Colorado-based meatpacker remains quiet on Zilmax controversy
Ryan Summerlin September 5, 2013
Officials at the Colorado-based JBS USA remained silent this past week regarding the recent announcement that Tyson Foods Inc. — one of their largest competitors — would no longer buy animals fed a supplement designed to bulk them up before slaughter.
Tyson is one of four companies that control 82 percent of the U.S. beef supply and — in a move that caught many in the beef industry by surprise — is now the first to make the move away from the controversial feed supplement, Zilmax.
JBS USA, a subsidiary of JBS SA in Brazil, is also among the four major U.S. beef-packers.

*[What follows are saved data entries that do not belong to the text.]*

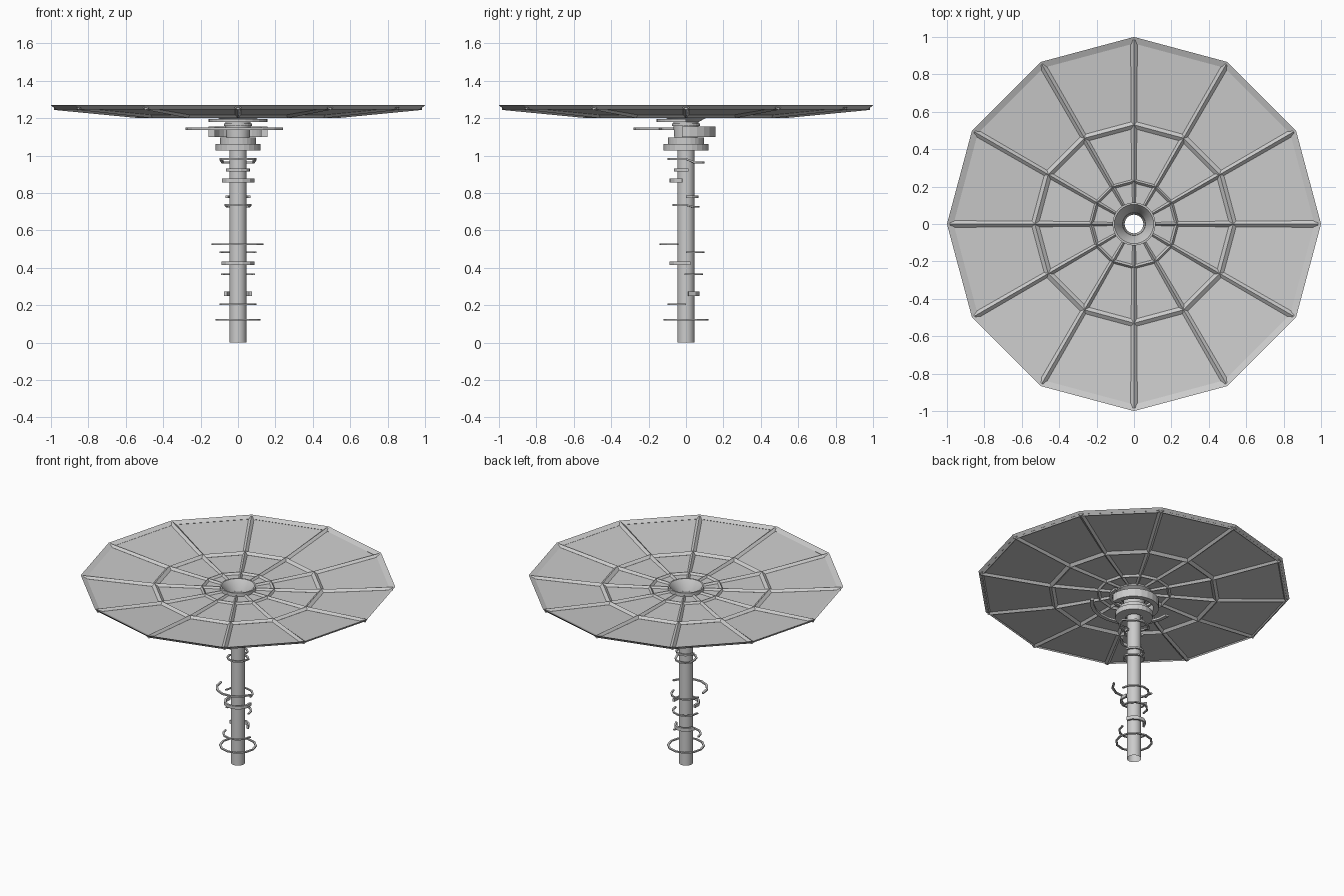
import bpy, bmesh
from math import sin, cos, radians, pi

if "Cube" in bpy.data.objects:
    bpy.data.objects.remove(bpy.data.objects["Cube"])


def make_object(name, bm, smooth=False):
    bmesh.ops.recalc_face_normals(bm, faces=bm.faces)
    me = bpy.data.meshes.new(name)
    bm.to_mesh(me)
    bm.free()
    ob = bpy.data.objects.new(name, me)
    bpy.context.collection.objects.link(ob)
    if smooth:
        bpy.ops.object.select_all(action='DESELECT')
        ob.select_set(True)
        bpy.context.view_layer.objects.active = ob
        bpy.ops.object.shade_smooth_by_angle(angle=radians(35))
    return ob


def loft(bm, rows, closed_section, closed_path):
    # skin a list of point rows, capping open ends of solid sections
    vs = [[bm.verts.new(p) for p in row] for row in rows]
    n, m = len(vs), len(vs[0])
    for i in range(n if closed_path else n - 1):
        for j in range(m if closed_section else m - 1):
            a, b = vs[i], vs[(i + 1) % n]
            k = (j + 1) % m
            bm.faces.new((a[j], b[j], b[k], a[k]))
    if closed_section and not closed_path:
        bm.faces.new(vs[0])
        bm.faces.new(vs[-1])


def revolve(name, profile, sides, a0=0, a1=360, solid=True, step=0, smooth=False):
    full = a1 - a0 >= 360
    rows = []
    for i in range(sides if full else sides + 1):
        a = radians(a0 + (a1 - a0) * i / sides)
        dz = -step if sin(a) > 0.01 else 0
        rows.append([(r * cos(a), r * sin(a), z + dz) for r, z in profile])
    bm = bmesh.new()
    loft(bm, rows, solid, full)
    return make_object(name, bm, smooth)


def band(name, z, r, width, height, a0=0, a1=360, step=0, seg=20):
    h = height / 2
    prof = [(r - width, z - h), (r, z - h), (r, z + h), (r - width, z + h)]
    return revolve(name, prof, max(4, round((a1 - a0) / seg)), a0, a1, True, step)


# Dish panels: flat centre, sloping outer band
revolve("dish_panels", [(0.985, 1.255), (0.53, 1.216), (0.23, 1.214), (0.10, 1.214)], 12, solid=False)

# Rim and ring frames
revolve("dish_rim", [(1.0, 1.27), (0.965, 1.256), (0.975, 1.246)], 12)
revolve("middle_ring", [(0.55, 1.219), (0.53, 1.233), (0.51, 1.217), (0.53, 1.2)], 12)
revolve("inner_ring", [(0.24, 1.214), (0.23, 1.228), (0.218, 1.214), (0.23, 1.2)], 12)

# Radial ribs with a diamond section
for i in range(12):
    a = i * pi / 6
    rows = []
    for r, z, w, up, down in [(0.10, 1.214, 0.008, 0.012, 0.012), (0.23, 1.214, 0.012, 0.014, 0.014),
                              (0.53, 1.217, 0.016, 0.017, 0.017), (0.985, 1.256, 0.018, 0.013, 0.012)]:
        rows.append([(r * cos(a) - s * sin(a), r * sin(a) + s * cos(a), z + t)
                     for s, t in [(w, 0), (0, up), (-w, 0), (0, -down)]])
    bm = bmesh.new()
    loft(bm, rows, True, False)
    make_object(f"rib_{i + 1}", bm)

# Hub funnel and hollow pole
revolve("hub_funnel", [(0.115, 1.238), (0.105, 1.238), (0.06, 1.17), (0.05, 1.04), (0.058, 1.04),
                       (0.065, 1.13), (0.068, 1.18), (0.115, 1.205)], 32, smooth=True)
revolve("pole", [(0.045, 0), (0.045, 1.05)], 32, solid=False, smooth=True)

# Collars and partial rings below the dish
band("lower_collar", 1.045, 0.12, 0.065, 0.036, seg=15)
band("upper_collar", 1.08, 0.095, 0.035, 0.035, seg=15)
band("back_cradle", 1.127, 0.158, 0.035, 0.056, -8, 188, seg=15)
band("front_wide_arc", 1.144, 0.28, 0.025, 0.014, 178, 329, seg=15)
band("front_upper_arc", 1.188, 0.157, 0.02, 0.016, 180, 360, seg=15)
band("hub_plate", 1.165, 0.075, 0.015, 0.014, seg=15)

# Loose bands around the pole: z, radius, width, height, start, end, step
bands = [
    (0.982, 0.10, 0.014, 0.011, 0, 360, 0.02),
    (0.922, 0.065, 0.012, 0.015, 165, 372, 0),
    (0.866, 0.09, 0.014, 0.021, 196, 346, 0),
    (0.780, 0.066, 0.012, 0.012, 0, 180, 0),
    (0.736, 0.072, 0.012, 0.009, 0, 360, 0.009),
    (0.525, 0.143, 0.014, 0.009, 176, 342, 0),
    (0.484, 0.10, 0.012, 0.008, 0, 180, 0),
    (0.424, 0.09, 0.014, 0.021, 165, 375, 0),
    (0.366, 0.09, 0.012, 0.008, -5, 185, 0),
    (0.262, 0.075, 0.014, 0.024, 10, 170, 0),
    (0.205, 0.10, 0.012, 0.008, 180, 360, 0),
    (0.122, 0.12, 0.013, 0.008, 0, 360, 0),
]
for i, (z, r, w, h, a0, a1, step) in enumerate(bands):
    band(f"pole_band_{i + 1}", z, r, w, h, a0, a1, step, 30)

Company representatives said all week that “JBS doesn’t have a comment” regarding its competitor’s recent move — although Dow Jones Newswires reported Tuesday that JBS said it will continue to accept animals fed the growth promoting beta-agonist.
In addition to JBS, National and Cargill — the other two of the four major packers — said this past week they’ll continue to accept animals fed Zilmax.

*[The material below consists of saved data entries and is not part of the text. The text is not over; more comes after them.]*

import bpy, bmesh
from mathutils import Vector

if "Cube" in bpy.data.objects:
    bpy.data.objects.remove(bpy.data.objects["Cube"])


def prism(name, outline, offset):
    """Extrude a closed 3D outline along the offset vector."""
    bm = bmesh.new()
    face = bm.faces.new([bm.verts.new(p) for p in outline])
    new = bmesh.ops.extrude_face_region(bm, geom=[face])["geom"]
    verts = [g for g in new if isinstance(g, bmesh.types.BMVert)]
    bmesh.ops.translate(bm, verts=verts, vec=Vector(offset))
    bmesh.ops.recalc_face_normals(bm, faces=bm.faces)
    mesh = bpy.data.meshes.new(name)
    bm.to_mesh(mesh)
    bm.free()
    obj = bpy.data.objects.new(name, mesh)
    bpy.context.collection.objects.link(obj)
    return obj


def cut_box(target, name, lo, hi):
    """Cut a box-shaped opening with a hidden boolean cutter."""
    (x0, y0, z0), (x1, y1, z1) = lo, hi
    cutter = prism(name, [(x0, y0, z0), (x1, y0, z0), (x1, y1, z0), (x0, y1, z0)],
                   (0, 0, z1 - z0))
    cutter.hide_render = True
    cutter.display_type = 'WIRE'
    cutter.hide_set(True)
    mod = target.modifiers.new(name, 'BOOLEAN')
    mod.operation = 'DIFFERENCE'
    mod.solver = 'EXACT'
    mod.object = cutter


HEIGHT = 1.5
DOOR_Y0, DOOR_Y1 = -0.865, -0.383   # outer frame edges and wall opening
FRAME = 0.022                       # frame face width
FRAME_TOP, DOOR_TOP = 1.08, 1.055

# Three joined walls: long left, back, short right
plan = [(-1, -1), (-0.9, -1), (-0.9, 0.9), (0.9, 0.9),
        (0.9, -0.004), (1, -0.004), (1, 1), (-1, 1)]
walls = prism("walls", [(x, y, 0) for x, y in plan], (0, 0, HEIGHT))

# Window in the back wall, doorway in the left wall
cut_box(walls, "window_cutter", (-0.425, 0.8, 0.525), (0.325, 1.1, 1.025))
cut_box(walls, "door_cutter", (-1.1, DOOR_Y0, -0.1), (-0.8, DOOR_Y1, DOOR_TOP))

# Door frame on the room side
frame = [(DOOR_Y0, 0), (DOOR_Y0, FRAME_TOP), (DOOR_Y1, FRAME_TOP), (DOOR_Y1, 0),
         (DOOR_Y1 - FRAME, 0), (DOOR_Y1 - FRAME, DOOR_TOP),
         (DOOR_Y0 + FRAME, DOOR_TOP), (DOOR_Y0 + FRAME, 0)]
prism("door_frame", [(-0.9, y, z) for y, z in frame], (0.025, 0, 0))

But Reuters reported on Friday that Merck & Co. — the maker of Zilmax — is temporarily suspending sales of its animal feed additive in the U.S. and Canada, following concerns about use of the product.
Merck said its decision will allow the company time to implement its plan to establish study protocols, identify feeders and packers to participate in its audit while creating a third-party team to oversee the process and validate its results.
Merck said on Friday it remains confident in the safety of the product, which had sales of $159 million last year in the United States and Canada, according to Reuters.
On Aug. 7, Tyson sent a letter to cattle feeders, saying that as of Sept. 6, the company would no longer buy animals that have been treated with the beta-agonist, Zilmax.
The growth-inducing drugs, approved by the U.S. Food and Drug Administration, help feedyards get roughly 25 more pounds of beef from each carcass.
According to the Associated Press, they’ve been increasingly used to offset dwindling cattle herd numbers, especially in the face of last year’s drought.
However, “there have been recent instances of cattle delivered for processing that have difficulty walking or are unable to move,” Tyson told feeders in a letter. “We do not know the specific cause of these problems, but some animal health experts have suggested that the use of the feed supplement Zilmax, also known as zilpaterol, is one possible cause.”
Some in the industry wonder if the real reason Tyson officials moved away from Zilmax is not about cattle, but rather the battle for sales in other countries, where using drugs for meat production is banned.
Zilmax has been available in the U.S. for cattle since 2007, and until now, all four of the nation’s big beef producers have bought cattle fattened on the feed additives.
Should all major meatpackers stop buying Zilmax-fed cattle, retail and wholesale prices of beef would rise because there would be less beef available, agriculture economists told the Associated Press.
While JBS officials didn’t provide comments to the Fence Post this past week, an article in the Minnesota-based, agriculture publication Feedstuffs reported that Lilly Callaway, an animal scientist who works for JBS, told a meeting of cattle producers this month that her company is seeing increasing reports of animals fed beta-agonists as stressed.
Also, according to Reuters, JBS USA — during a cattle industry conference — presented a video from a JBS plant showing cattle having difficulty walking after they were fed beta-agonist drugs. ❖